"When you're looking at small-caps that have basin-specific exposure or are very upstream-oriented, talking about investing in green hydrogen … is not a viable path forward, and so I do think the focus is going to be pay off as much debt as you can, buy back as many shares as you can," Bean said in an interview. "For the large-caps … they do have more flexibility. I think you're going to see more of them investing outside of the traditional footprint."

Still, larger oil-focused pipeline firms such as Plains All American Pipeline LP and Magellan Midstream Partners LP could struggle to pivot toward decarbonization.

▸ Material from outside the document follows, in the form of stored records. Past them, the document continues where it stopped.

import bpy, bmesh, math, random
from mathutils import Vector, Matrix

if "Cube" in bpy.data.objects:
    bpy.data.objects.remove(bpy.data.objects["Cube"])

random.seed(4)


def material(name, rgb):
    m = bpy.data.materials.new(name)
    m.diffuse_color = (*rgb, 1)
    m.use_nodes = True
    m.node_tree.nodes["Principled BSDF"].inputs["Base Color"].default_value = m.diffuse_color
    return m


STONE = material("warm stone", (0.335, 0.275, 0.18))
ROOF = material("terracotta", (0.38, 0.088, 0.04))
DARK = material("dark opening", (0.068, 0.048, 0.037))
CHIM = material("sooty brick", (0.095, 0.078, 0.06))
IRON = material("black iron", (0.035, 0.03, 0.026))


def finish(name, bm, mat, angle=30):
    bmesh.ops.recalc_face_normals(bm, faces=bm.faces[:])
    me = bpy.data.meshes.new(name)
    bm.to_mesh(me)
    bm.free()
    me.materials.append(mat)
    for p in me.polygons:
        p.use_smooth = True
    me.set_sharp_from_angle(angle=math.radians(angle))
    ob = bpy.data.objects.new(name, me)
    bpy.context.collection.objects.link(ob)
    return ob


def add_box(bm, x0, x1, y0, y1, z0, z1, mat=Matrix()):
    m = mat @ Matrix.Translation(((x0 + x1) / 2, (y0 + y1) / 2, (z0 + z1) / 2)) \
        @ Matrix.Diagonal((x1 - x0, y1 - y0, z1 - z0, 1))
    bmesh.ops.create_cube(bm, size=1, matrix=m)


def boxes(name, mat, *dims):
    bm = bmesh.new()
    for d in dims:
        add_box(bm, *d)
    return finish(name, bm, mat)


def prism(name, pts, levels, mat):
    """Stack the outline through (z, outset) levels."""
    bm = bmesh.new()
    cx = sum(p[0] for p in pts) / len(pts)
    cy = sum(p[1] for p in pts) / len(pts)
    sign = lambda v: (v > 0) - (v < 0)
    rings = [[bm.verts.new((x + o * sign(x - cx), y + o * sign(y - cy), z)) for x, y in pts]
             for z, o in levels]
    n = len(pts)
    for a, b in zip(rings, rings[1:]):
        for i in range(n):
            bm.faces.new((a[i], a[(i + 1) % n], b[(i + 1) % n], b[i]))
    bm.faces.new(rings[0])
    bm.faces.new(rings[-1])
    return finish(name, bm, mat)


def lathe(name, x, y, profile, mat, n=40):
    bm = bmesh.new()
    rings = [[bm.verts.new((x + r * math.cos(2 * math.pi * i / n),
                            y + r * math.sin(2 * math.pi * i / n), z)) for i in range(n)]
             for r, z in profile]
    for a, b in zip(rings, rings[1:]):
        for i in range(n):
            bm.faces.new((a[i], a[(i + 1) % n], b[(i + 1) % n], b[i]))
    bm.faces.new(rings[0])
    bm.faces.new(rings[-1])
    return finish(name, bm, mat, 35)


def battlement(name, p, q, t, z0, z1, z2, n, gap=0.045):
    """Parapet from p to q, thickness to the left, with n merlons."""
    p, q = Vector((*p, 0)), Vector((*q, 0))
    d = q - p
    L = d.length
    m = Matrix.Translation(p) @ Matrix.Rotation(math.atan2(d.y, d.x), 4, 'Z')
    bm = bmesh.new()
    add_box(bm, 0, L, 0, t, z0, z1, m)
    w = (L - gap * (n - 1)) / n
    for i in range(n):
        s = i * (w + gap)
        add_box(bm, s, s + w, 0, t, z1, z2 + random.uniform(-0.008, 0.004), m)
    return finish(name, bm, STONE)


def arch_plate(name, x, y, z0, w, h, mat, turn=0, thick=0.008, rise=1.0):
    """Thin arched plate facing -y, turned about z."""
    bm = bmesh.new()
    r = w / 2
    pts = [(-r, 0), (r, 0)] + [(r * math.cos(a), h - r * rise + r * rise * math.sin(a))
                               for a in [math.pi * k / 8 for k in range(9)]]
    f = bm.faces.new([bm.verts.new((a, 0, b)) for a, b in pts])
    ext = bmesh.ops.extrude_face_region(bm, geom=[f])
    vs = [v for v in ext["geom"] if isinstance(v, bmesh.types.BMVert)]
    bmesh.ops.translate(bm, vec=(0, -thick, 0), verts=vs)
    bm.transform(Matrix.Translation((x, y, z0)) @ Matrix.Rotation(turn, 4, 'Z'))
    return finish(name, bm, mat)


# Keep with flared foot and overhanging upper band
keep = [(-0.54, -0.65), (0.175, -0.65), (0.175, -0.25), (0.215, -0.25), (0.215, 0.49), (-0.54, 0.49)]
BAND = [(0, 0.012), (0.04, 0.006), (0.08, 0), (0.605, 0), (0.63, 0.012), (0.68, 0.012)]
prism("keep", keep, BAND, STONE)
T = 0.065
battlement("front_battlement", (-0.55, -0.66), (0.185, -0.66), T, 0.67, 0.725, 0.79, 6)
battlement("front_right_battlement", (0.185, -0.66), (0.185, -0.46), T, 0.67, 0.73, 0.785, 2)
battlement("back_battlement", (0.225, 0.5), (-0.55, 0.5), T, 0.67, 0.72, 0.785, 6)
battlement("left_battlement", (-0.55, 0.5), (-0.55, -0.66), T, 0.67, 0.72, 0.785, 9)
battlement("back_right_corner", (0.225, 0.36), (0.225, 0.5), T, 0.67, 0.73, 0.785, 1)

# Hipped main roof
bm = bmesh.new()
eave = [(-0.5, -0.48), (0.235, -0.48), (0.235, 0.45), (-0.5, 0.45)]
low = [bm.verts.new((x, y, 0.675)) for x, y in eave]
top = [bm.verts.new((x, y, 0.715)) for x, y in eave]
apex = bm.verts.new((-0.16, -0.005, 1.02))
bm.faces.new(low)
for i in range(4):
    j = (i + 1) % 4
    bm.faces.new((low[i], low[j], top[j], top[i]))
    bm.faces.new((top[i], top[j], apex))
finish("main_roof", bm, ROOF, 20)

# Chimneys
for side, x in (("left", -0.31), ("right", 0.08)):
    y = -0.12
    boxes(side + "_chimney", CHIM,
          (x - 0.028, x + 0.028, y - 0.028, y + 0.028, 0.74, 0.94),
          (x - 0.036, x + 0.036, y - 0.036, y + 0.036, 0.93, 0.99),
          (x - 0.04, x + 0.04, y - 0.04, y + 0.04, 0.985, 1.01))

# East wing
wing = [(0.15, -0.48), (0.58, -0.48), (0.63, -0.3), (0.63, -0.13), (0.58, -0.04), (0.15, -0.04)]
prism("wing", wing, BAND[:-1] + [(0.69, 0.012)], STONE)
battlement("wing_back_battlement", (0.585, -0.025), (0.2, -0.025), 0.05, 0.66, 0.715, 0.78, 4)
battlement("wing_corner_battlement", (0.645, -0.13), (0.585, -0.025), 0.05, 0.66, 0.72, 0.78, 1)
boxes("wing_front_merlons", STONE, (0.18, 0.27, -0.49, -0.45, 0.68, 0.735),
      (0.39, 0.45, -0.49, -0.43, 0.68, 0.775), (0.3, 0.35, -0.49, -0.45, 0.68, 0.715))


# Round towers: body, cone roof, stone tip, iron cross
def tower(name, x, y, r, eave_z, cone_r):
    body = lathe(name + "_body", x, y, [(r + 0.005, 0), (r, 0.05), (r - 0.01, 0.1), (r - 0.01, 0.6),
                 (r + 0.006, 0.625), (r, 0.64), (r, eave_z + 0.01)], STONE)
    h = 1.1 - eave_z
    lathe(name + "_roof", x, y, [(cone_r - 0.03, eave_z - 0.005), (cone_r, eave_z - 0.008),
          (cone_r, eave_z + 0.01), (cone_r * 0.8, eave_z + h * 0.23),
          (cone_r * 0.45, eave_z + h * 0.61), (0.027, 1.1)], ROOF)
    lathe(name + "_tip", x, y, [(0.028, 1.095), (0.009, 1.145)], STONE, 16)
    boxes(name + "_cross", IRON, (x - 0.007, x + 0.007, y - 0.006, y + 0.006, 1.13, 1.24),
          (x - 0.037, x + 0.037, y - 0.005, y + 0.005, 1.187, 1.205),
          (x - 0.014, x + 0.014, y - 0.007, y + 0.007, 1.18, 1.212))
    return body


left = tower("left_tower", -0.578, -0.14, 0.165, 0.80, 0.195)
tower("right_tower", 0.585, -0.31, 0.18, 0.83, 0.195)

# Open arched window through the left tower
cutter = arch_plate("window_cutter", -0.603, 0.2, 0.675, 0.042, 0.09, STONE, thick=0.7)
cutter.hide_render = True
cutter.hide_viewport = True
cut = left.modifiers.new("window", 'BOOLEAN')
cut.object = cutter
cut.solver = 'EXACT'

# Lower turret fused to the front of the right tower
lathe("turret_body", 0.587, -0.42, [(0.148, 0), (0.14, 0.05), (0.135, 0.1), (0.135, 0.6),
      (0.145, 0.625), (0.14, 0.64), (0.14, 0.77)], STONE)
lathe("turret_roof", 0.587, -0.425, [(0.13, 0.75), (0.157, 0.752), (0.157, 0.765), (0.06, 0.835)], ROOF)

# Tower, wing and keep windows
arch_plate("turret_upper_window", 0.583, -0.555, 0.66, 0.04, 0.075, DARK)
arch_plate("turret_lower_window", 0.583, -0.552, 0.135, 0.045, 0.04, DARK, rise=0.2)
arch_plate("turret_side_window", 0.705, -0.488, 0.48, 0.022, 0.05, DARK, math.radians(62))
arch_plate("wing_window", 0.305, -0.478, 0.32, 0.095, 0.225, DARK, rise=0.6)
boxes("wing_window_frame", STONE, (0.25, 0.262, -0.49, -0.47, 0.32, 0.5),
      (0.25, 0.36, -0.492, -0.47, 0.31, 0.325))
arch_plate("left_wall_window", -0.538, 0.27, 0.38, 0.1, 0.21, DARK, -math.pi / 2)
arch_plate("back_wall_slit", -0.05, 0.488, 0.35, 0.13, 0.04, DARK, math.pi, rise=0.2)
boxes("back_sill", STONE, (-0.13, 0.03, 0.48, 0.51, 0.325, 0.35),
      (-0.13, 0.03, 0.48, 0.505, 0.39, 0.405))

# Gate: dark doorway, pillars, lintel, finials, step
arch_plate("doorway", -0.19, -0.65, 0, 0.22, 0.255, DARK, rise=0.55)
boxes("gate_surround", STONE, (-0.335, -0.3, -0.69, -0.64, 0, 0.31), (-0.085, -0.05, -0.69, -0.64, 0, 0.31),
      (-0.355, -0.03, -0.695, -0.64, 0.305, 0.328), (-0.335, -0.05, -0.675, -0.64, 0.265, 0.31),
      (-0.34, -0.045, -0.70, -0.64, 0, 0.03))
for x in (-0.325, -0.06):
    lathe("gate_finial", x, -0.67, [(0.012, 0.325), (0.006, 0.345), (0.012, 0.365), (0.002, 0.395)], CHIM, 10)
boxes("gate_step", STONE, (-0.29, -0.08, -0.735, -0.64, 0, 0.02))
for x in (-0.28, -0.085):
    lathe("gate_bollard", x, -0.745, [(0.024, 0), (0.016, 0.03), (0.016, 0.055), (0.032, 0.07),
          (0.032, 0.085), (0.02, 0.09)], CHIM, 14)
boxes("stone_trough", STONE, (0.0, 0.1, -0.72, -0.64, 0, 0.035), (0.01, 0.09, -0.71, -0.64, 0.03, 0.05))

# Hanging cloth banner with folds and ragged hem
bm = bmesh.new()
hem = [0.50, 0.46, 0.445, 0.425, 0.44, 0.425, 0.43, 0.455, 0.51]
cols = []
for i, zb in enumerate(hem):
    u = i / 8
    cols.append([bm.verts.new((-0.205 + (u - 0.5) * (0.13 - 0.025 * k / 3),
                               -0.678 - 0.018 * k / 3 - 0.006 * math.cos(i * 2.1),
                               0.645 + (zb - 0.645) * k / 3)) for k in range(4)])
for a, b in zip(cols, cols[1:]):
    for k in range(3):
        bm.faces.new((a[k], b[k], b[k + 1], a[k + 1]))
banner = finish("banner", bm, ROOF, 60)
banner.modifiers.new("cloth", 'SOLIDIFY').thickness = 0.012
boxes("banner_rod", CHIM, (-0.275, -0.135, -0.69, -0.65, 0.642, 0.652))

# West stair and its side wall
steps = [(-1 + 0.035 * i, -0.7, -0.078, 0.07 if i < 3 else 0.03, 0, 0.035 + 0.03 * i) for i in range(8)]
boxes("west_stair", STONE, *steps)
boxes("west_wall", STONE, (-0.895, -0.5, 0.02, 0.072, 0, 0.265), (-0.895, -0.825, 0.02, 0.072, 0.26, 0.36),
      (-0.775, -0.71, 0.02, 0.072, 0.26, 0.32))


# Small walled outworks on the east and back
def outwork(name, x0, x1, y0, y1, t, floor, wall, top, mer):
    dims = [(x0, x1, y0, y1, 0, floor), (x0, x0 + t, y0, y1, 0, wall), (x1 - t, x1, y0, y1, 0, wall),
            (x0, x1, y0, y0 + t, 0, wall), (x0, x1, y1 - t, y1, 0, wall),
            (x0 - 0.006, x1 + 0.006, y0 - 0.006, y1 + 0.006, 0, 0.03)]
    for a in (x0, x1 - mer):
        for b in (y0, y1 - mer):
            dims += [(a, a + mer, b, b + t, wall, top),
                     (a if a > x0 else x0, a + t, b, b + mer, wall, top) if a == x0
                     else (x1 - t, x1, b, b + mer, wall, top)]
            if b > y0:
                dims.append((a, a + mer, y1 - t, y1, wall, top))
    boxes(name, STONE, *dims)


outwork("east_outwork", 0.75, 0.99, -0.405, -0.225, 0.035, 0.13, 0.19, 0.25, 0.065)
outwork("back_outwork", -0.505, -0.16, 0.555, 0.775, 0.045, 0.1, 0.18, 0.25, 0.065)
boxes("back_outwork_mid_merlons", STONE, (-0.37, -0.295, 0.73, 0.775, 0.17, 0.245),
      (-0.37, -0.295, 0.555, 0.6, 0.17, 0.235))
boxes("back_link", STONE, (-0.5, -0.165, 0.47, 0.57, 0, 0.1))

"I think it's hard. You can't change the business that you're in," CBRE's Howard said. "I think they probably just start at a disadvantage, but I think they can … still improve disclosures and talk about how much better it is to have pipeline transportation than rail transportation or truck transportation."

A midstream oil and gas group and an allied trade association recently released an ESG reporting template that could help, but the Energy Infrastructure Council did not indicate a deadline for reporting 2018 and 2019 metrics that will be compared to 2020 data once it becomes available.

Hesitating on M&A

The widening split between small and large pipeline firms will not necessarily stimulate industry consolidation, either. Enterprise Products Partners LP, Energy Transfer LP and Kinder Morgan, for example, have indicated they are reluctant to snap up smaller companies as long as investors prefer that management teams return capital to unit holders instead of buying and adding infrastructure.

"This will not be a single-year process for most of these companies. It's going to take a couple of years to really get back to healthy balance sheets," Tudor Pickering Holt's Bean said.

The only transaction on the horizon so far for 2021 is CenterPoint Energy Inc. potential divestment from Enable Midstream Partners. President and CEO David Lesar said Dec. 7 that CenterPoint has retained a financial adviser to support its evaluation of the pipeline partnership and will provide an update in the next 60 days.

CenterPoint — which holds 53.7% of common units representing limited partner interests in Enable Midstream and 50% of the management interests in its general partner — formed a committee in May to reassess its stake in Enable Midstream. OGE Energy Corp. — which holds 25.49% of the partnership's common units and the other 50% of the general partner — is reportedly also considering unloading its stake.

"I think next year sets up to be a year where … we will see fewer tickers," CBRE's Howard said.